Actually, I find them worst than (say) the Westboro assholes – because at least the Westboro assholes don’t pretend to be sane.
Quite frankly, there is no chance in hell (pun very much intended), that this individual will ever succeed in the task of brainwashing someone far smarter and more honest into any sort of “personal relationship” with something which is overwhelmingly likely to turn out to be an imaginary friend.
As a site populated (primarily) by really intelligent ex-fundies sums this up:
Keep in mind there are others I could mention and trying to rank them’s a bitch:
Let me start out with biblical/ministry related ones and move on to others:

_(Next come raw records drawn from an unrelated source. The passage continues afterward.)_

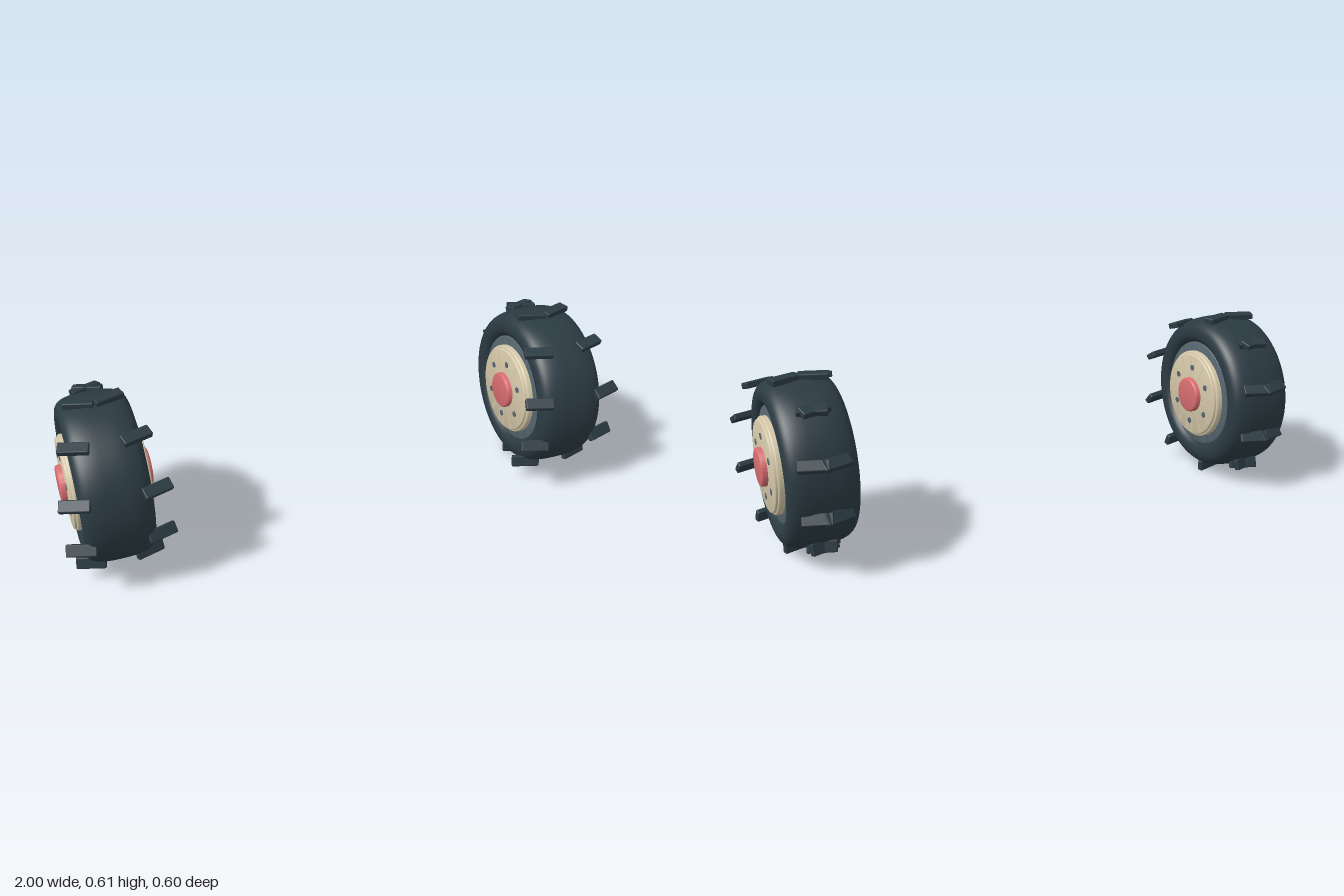
import * as THREE from 'three';
import { toCreasedNormals } from 'three/addons/utils/BufferGeometryUtils.js';
import { RoundedBoxGeometry } from 'three/addons/geometries/RoundedBoxGeometry.js';

const material = (name, color) => {
  const m = new THREE.MeshStandardMaterial({ color });
  m.name = name;
  return m;
};

const rubber = material('dark rubber', 0x2b3a42);
const steel = material('grey steel', 0x56656e);
const cream = material('cream paint', 0xd3c6a8);
const red = material('red cap', 0xd66c6f);

// Turns a half profile of [radius, x] points, from the rim to the middle, into a closed wheel part on the x axis.
function turned(half, smooth) {
  let pts = half.map(([r, x]) => new THREE.Vector2(r, x));
  if (smooth) pts = new THREE.SplineCurve(pts).getPoints(28);
  const lower = pts.map((p) => new THREE.Vector2(p.x, -p.y));
  const upper = pts.slice().reverse();
  if (upper[0].y < 1e-6) upper.shift();
  const geometry = new THREE.LatheGeometry([...lower, ...upper], 72);
  geometry.rotateZ(-Math.PI / 2);
  return smooth ? geometry : toCreasedNormals(geometry, 0.6);
}

// Rounded shoulder from the flat face to the outer wall of a disc
function disc(radius, halfWidth, bevel, inner = []) {
  const pts = [...inner];
  for (let i = 0; i <= 5; i++) {
    const a = (i / 5) * Math.PI / 2;
    pts.push([radius - bevel + bevel * Math.sin(a), halfWidth - bevel + bevel * Math.cos(a)]);
  }
  pts.push([radius, 0]);
  return turned(pts, false);
}

const tireGeometry = turned([
  [0.192, 0.088], [0.201, 0.104], [0.215, 0.115], [0.235, 0.118], [0.256, 0.112],
  [0.271, 0.097], [0.280, 0.073], [0.285, 0.04], [0.286, 0],
], true);
const rimGeometry = disc(0.197, 0.104, 0.006, [[0, 0.104]]);
const flangeGeometry = disc(0.164, 0.125, 0.007, [[0, 0.125]]);
const plateGeometry = disc(0.156, 0.134, 0.006, [[0, 0.134]]);
const capGeometry = disc(0.065, 0.154, 0.009, [[0, 0.154]]);
const boltGeometry = new THREE.CylinderGeometry(0.011, 0.011, 0.006, 16).rotateZ(Math.PI / 2);
const lugGeometry = new RoundedBoxGeometry(0.1, 0.021, 0.041, 2, 0.004);

function createWheel(name) {
  const wheel = new THREE.Group();
  wheel.name = name;
  const add = (part, geometry, mat, parent = wheel) => {
    const mesh = new THREE.Mesh(geometry, mat);
    mesh.name = part;
    parent.add(mesh);
    return mesh;
  };

  add('tire', tireGeometry, rubber);
  add('rim', rimGeometry, steel);
  add('hubFlange', flangeGeometry, cream);
  add('hubPlate', plateGeometry, cream);
  add('hubCap', capGeometry, red);

  for (const side of [-1, 1]) {
    // Six bolts on each hub face
    for (let i = 0; i < 6; i++) {
      const a = (i * Math.PI) / 3;
      add('bolt', boltGeometry, steel).position.set(side * 0.133, 0.106 * Math.cos(a), 0.106 * Math.sin(a));
    }
    // Ten lugs per row; the whole row is yawed, so it splays at the front and crosses at the back
    const row = new THREE.Group();
    row.name = side > 0 ? 'leftTreadLugs' : 'rightTreadLugs';
    row.rotation.y = side * 0.306;
    for (let i = 0; i < 10; i++) {
      const a = (i * Math.PI) / 5;
      const lug = add('treadLug', lugGeometry, rubber, row);
      lug.position.set(side * 0.05, 0.291 * Math.cos(a), 0.291 * Math.sin(a));
      lug.rotation.x = a / 2;
    }
    wheel.add(row);
  }
  return wheel;
}

export function createModel() {
  const model = new THREE.Group();
  model.name = 'wheelPair';
  for (const side of [-1, 1]) {
    const wheel = createWheel(side > 0 ? 'leftWheel' : 'rightWheel');
    wheel.position.set(side * 0.815, 0.3115, 0.0143);
    model.add(wheel);
  }
  return model;
}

1) Become a Pastor. Then you’ll learn how church people really behave. It could sour you from thinking there is an inward presence of the Holy Spirit in the lives of Christians. Think Dan Barker, Charles Templeton, Joe Holman, yours truly, and many others. I had to start out this way. 😉
2) Become a Psychiatrist/Psychologist. Most practitioners in these fields do not believe. It’s probably because they know what makes people tick so they just can’t believe in a wrathful god who will judge us for our behavior or thinking patterns. Think Valerie Tarico.
3) Become a Biblical Scholar. I dare you. Do not stay within the confines of conservative scholarship, which is not much better than special pleading. Study at real schools. Think Hector Avalos (OT), Bart Ehrman and Bob Price (NT).
4) Become a Biblical Archaeologist. Just think William Dever and his books What Did the Biblical Writers Know and When Did They Know It?, Who Were the Early Israelites and Where Did They Come From?, and Did God Have a Wife?
5) Become an Anthropologist. Not only are most anthropologists non-believers they are also relativists. Think David Eller (my favorite).
6) Become a Biologist. Try to maintain intelligent design as a biologist. And after getting your degree try publishing a peer-reviewed paper defending it. Only one has ever slipped through the cracks.
7) Become a Neurologist. Once you see how the brain works it accounts for why we think and behave as we do without the god-hypothesis.
8) Become a Physicist. Enough said. Think Victor Stenger.
9) Become a Zoologist. Study animals and see how much they are like us, and how we are like them. You’ll be forced to consider their fate when they die compared to where humans go when we die. You’ll be forced to consider why they suffer so much if there is a good god.
10) Become a Cosmologist. The existing universe and the many other possible existing ones put out the fires of religious passion. You’ll be forced to consider the vastness of existence and the wastefulness of a creator god whose greatest creation is on this pale blue dot.